## EXERCISE
Set down exactly, and only, the lines from the one with "0.115), (0.028, 0.04)]" to the final line of the entries, both included.

## SUPPLIED DATA
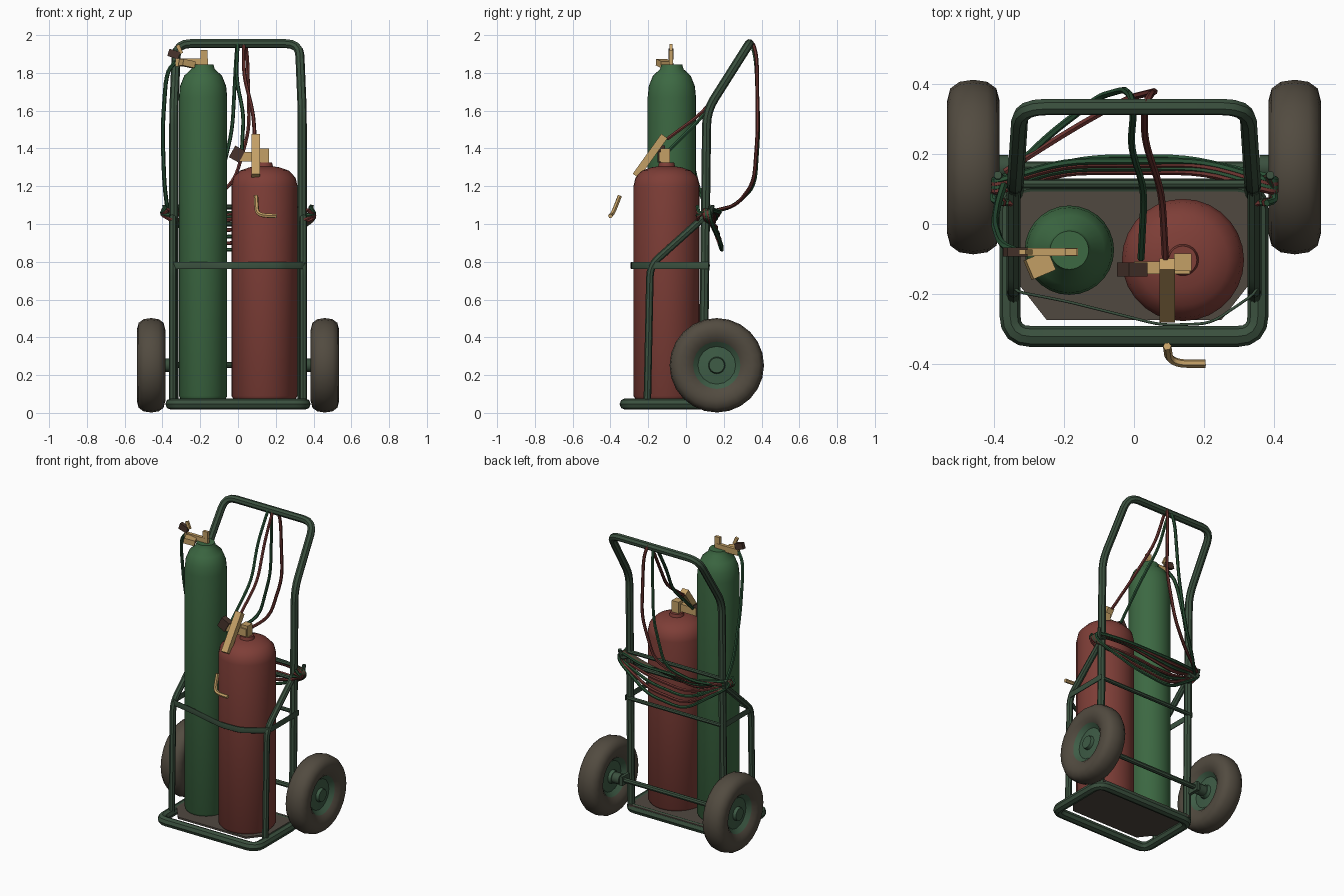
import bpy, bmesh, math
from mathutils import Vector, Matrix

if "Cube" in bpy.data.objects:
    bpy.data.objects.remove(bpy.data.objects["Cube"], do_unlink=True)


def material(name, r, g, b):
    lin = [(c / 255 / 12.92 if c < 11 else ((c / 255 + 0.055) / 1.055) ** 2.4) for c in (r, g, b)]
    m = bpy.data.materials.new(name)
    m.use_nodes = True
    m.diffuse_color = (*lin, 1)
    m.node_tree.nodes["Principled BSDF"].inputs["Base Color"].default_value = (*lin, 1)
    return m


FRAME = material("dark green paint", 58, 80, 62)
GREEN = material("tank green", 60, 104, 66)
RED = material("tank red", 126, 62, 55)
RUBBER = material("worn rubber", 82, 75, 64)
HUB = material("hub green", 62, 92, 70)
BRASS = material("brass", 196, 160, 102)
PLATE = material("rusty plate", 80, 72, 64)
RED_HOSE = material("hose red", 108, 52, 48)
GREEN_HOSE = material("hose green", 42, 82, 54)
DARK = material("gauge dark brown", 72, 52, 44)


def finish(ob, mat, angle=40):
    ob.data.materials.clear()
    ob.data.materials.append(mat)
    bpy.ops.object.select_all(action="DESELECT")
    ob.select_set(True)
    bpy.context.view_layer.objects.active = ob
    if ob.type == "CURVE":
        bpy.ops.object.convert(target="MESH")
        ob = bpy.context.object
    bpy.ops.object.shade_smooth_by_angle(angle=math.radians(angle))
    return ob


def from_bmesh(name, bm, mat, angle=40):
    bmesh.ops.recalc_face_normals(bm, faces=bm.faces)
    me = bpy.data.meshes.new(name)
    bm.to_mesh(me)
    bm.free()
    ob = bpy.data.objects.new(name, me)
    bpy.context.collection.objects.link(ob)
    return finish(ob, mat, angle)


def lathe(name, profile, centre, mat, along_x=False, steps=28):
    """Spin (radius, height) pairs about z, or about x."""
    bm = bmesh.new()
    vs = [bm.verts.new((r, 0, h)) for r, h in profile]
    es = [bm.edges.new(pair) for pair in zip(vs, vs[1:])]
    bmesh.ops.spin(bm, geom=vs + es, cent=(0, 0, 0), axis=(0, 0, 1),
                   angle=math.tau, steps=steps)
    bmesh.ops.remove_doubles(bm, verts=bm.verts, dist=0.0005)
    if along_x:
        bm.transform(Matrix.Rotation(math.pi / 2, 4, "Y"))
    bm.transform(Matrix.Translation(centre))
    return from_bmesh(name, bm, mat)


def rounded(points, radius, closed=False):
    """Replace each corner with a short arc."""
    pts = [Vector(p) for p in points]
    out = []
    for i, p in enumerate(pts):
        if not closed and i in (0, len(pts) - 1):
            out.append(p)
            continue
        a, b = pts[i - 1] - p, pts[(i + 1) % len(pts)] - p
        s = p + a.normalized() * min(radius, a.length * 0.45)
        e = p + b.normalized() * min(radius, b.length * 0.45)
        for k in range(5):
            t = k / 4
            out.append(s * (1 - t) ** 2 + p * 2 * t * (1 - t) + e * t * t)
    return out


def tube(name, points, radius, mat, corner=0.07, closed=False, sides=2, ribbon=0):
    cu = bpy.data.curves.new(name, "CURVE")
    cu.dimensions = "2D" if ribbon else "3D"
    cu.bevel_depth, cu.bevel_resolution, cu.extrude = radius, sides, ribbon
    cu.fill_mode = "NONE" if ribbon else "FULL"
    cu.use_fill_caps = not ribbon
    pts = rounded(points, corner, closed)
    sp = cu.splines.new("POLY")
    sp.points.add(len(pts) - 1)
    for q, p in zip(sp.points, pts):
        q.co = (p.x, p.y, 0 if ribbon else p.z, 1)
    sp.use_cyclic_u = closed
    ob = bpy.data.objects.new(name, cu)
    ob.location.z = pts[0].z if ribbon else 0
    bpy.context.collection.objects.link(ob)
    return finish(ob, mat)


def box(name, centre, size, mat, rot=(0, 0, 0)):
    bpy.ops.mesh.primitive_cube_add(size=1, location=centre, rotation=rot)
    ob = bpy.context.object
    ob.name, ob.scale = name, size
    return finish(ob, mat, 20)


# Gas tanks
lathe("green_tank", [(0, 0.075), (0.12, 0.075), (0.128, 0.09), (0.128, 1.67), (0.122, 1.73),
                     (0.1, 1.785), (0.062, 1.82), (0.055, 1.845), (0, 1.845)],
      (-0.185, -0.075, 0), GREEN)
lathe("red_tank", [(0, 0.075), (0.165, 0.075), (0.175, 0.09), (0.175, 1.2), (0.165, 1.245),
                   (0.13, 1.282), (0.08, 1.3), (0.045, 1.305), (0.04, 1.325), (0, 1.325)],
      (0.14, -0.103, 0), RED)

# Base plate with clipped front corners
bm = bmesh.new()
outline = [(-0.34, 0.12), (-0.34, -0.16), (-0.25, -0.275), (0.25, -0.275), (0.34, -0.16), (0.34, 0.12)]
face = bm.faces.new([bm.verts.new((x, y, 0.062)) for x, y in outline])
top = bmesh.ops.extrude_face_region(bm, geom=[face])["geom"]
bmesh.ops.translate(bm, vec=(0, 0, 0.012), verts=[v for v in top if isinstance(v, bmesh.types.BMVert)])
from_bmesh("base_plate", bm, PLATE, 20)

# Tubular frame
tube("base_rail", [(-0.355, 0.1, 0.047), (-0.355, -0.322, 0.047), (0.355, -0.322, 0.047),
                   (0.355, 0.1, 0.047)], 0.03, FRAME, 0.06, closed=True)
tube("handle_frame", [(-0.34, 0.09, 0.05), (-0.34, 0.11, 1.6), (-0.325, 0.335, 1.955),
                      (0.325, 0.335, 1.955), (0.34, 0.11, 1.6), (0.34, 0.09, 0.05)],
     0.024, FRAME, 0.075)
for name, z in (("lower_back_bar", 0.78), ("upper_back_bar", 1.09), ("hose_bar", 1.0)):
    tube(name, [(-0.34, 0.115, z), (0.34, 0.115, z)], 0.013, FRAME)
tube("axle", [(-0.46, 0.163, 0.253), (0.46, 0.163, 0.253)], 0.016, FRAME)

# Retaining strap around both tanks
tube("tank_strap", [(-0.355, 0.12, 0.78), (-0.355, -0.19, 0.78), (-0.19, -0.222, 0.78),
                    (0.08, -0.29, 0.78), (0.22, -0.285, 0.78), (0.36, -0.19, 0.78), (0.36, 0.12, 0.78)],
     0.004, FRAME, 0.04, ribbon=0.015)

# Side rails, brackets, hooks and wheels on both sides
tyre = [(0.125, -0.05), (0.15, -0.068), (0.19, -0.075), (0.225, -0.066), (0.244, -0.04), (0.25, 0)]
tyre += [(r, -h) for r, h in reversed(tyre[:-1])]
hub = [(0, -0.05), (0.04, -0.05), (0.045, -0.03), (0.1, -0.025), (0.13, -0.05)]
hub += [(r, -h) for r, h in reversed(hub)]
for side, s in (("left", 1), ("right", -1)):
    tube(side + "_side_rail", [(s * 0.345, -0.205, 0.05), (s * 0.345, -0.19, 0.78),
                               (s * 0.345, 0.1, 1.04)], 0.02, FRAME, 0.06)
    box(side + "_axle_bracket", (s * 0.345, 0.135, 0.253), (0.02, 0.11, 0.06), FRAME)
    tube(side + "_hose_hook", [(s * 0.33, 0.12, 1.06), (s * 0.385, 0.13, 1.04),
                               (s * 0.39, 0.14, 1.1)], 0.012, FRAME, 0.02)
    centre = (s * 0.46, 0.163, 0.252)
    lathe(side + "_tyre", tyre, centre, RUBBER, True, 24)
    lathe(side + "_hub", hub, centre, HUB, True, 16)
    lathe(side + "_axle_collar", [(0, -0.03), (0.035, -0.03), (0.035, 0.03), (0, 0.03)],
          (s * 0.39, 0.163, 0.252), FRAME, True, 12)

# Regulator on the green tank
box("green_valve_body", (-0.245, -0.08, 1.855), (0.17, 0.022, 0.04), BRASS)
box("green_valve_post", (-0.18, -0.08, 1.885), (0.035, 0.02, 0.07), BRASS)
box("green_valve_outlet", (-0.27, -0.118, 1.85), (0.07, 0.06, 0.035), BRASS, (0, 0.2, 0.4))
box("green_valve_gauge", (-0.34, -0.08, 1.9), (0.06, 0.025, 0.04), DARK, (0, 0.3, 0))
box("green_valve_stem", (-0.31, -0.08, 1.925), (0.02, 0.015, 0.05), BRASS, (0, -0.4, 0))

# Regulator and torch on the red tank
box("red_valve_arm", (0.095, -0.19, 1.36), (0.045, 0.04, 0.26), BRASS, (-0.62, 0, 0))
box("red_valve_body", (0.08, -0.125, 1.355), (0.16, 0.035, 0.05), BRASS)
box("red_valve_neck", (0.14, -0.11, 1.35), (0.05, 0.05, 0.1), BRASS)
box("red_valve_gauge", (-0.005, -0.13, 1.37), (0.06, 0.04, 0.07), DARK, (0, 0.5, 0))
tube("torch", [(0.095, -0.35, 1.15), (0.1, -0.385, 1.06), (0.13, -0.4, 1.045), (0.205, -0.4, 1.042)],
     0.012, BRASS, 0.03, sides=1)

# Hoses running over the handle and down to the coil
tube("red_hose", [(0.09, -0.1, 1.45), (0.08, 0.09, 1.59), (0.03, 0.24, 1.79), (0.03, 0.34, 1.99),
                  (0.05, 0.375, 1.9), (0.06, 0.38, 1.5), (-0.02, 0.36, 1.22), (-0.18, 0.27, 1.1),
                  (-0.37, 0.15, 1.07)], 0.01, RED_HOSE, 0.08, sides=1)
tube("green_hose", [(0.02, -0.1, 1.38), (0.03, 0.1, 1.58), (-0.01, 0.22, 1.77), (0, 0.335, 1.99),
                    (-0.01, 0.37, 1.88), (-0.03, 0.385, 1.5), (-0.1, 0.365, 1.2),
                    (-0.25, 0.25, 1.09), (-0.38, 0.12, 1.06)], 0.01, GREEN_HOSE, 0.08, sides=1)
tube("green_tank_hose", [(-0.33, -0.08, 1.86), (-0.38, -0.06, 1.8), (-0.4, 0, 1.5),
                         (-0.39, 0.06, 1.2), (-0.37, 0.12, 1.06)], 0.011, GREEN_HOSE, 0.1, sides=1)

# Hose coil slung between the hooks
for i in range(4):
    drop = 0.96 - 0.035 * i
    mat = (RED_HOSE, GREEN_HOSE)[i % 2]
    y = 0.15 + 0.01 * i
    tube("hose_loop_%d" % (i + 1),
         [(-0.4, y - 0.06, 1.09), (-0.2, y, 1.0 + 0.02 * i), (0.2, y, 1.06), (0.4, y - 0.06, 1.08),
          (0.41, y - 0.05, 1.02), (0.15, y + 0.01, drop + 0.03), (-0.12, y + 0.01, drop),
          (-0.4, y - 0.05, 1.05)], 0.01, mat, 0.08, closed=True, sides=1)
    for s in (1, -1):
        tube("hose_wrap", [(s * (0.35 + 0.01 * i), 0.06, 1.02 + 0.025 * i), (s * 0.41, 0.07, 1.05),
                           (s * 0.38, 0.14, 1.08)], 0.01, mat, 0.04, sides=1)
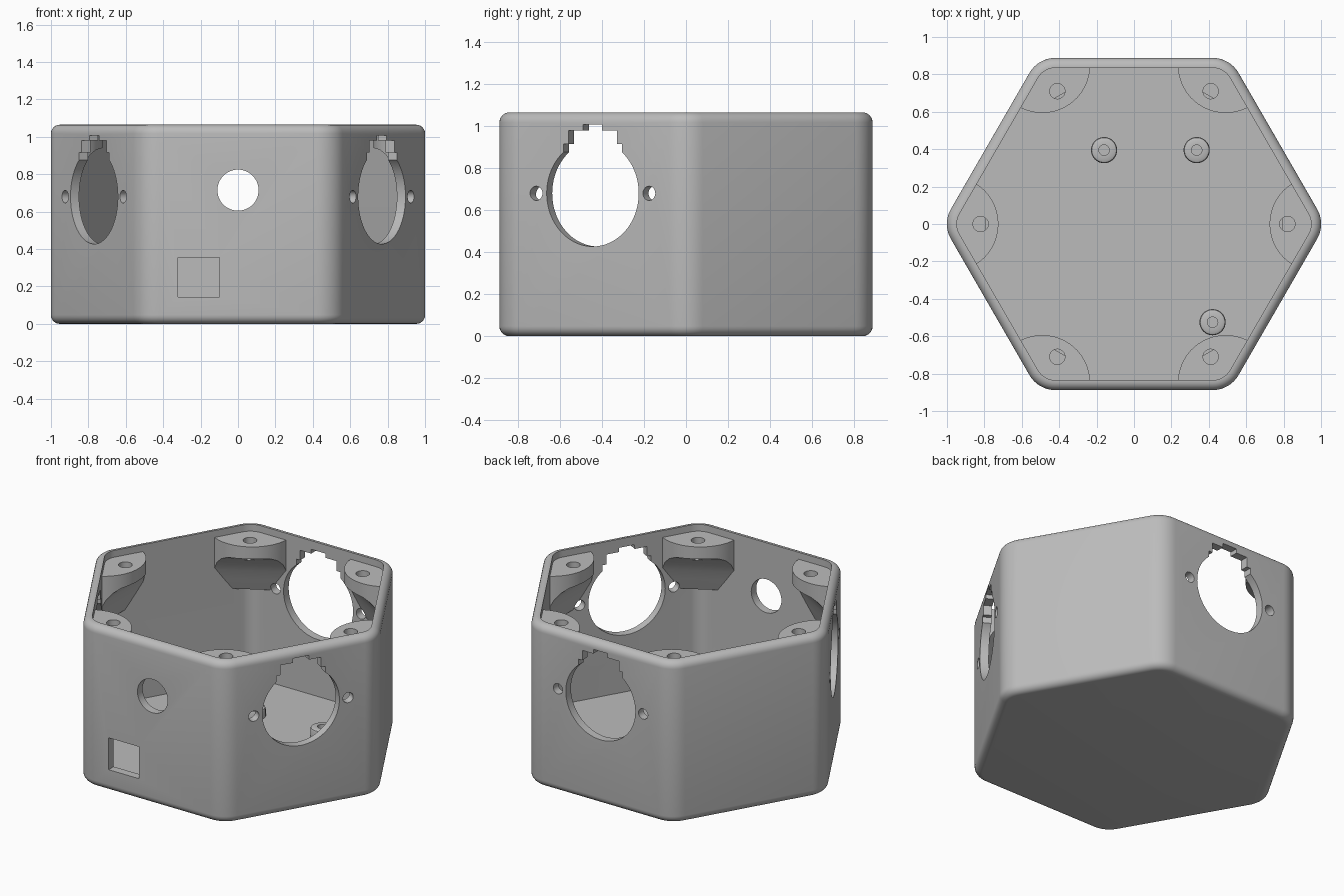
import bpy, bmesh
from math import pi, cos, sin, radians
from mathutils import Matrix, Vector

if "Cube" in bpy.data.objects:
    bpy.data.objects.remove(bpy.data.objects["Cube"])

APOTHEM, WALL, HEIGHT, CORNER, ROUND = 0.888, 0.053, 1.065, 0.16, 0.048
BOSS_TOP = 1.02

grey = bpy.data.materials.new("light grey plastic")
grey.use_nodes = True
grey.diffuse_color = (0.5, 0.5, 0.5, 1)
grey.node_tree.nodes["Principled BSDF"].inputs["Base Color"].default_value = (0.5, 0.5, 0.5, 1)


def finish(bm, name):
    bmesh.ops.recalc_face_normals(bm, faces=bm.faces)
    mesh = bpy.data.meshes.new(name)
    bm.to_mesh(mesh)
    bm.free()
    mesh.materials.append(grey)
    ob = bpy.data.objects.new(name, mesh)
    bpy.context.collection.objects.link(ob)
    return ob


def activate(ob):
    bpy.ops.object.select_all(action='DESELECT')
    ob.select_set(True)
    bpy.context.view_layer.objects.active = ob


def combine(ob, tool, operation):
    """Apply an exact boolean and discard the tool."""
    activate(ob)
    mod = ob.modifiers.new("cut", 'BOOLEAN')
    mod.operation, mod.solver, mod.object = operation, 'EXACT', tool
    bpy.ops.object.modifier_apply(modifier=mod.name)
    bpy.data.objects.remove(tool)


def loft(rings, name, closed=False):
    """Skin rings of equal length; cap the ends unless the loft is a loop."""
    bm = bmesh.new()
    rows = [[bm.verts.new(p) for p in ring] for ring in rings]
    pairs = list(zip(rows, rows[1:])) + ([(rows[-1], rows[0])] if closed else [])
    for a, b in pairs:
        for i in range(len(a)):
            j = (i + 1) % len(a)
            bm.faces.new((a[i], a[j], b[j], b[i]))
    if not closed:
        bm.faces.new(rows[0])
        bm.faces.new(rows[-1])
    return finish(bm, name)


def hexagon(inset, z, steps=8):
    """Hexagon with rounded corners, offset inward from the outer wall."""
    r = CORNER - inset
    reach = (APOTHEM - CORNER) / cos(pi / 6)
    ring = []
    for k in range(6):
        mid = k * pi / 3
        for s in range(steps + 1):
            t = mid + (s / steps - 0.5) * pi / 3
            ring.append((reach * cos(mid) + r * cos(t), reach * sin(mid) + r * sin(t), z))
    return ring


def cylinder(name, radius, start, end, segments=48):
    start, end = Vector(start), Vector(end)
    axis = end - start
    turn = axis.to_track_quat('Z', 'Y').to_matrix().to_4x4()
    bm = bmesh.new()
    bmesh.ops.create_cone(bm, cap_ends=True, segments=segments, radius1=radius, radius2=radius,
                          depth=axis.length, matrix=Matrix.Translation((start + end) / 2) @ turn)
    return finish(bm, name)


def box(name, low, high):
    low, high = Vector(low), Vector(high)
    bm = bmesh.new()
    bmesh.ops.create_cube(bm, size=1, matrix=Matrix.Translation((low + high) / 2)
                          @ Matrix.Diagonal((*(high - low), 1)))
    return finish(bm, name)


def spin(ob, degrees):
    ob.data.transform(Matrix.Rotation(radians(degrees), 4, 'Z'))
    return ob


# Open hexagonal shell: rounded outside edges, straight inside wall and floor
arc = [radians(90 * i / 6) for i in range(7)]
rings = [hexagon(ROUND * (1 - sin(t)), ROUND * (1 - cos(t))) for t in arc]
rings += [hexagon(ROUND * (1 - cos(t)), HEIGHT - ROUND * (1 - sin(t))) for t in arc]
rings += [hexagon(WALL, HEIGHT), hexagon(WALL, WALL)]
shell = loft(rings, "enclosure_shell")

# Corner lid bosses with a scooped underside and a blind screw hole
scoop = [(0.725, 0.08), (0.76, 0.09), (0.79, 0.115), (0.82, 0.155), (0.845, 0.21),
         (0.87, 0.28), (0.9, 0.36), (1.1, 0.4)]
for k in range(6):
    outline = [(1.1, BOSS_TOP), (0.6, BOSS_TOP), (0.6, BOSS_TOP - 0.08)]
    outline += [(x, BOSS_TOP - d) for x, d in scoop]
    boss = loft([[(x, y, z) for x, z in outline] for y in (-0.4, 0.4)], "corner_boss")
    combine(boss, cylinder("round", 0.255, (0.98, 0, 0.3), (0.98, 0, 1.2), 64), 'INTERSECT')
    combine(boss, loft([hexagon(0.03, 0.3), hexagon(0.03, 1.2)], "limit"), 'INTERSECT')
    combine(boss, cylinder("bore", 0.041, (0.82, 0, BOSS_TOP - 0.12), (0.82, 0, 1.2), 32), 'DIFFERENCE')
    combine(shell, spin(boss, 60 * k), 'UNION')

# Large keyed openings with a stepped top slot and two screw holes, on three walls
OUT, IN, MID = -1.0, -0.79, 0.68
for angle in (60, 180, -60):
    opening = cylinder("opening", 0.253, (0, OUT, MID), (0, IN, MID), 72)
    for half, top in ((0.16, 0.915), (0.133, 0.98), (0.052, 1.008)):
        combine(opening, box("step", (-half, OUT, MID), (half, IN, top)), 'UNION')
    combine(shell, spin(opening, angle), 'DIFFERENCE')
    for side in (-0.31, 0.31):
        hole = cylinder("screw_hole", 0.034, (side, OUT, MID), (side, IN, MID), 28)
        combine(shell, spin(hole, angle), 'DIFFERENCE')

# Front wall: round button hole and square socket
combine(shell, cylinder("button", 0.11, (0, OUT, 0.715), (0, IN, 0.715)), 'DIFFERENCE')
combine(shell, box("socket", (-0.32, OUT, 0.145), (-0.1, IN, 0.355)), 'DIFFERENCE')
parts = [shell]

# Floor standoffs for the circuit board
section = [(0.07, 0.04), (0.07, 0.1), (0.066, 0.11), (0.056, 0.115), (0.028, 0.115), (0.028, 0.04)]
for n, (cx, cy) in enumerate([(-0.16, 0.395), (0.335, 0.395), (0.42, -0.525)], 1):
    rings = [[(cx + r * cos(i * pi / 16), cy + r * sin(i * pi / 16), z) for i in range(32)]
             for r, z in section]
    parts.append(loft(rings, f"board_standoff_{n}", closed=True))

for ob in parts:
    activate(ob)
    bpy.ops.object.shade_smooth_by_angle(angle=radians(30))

## EXERCISE RESULT
section = [(0.07, 0.04), (0.07, 0.1), (0.066, 0.11), (0.056, 0.115), (0.028, 0.115), (0.028, 0.04)]
for n, (cx, cy) in enumerate([(-0.16, 0.395), (0.335, 0.395), (0.42, -0.525)], 1):
    rings = [[(cx + r * cos(i * pi / 16), cy + r * sin(i * pi / 16), z) for i in range(32)]
             for r, z in section]
    parts.append(loft(rings, f"board_standoff_{n}", closed=True))

for ob in parts:
    activate(ob)
    bpy.ops.object.shade_smooth_by_angle(angle=radians(30))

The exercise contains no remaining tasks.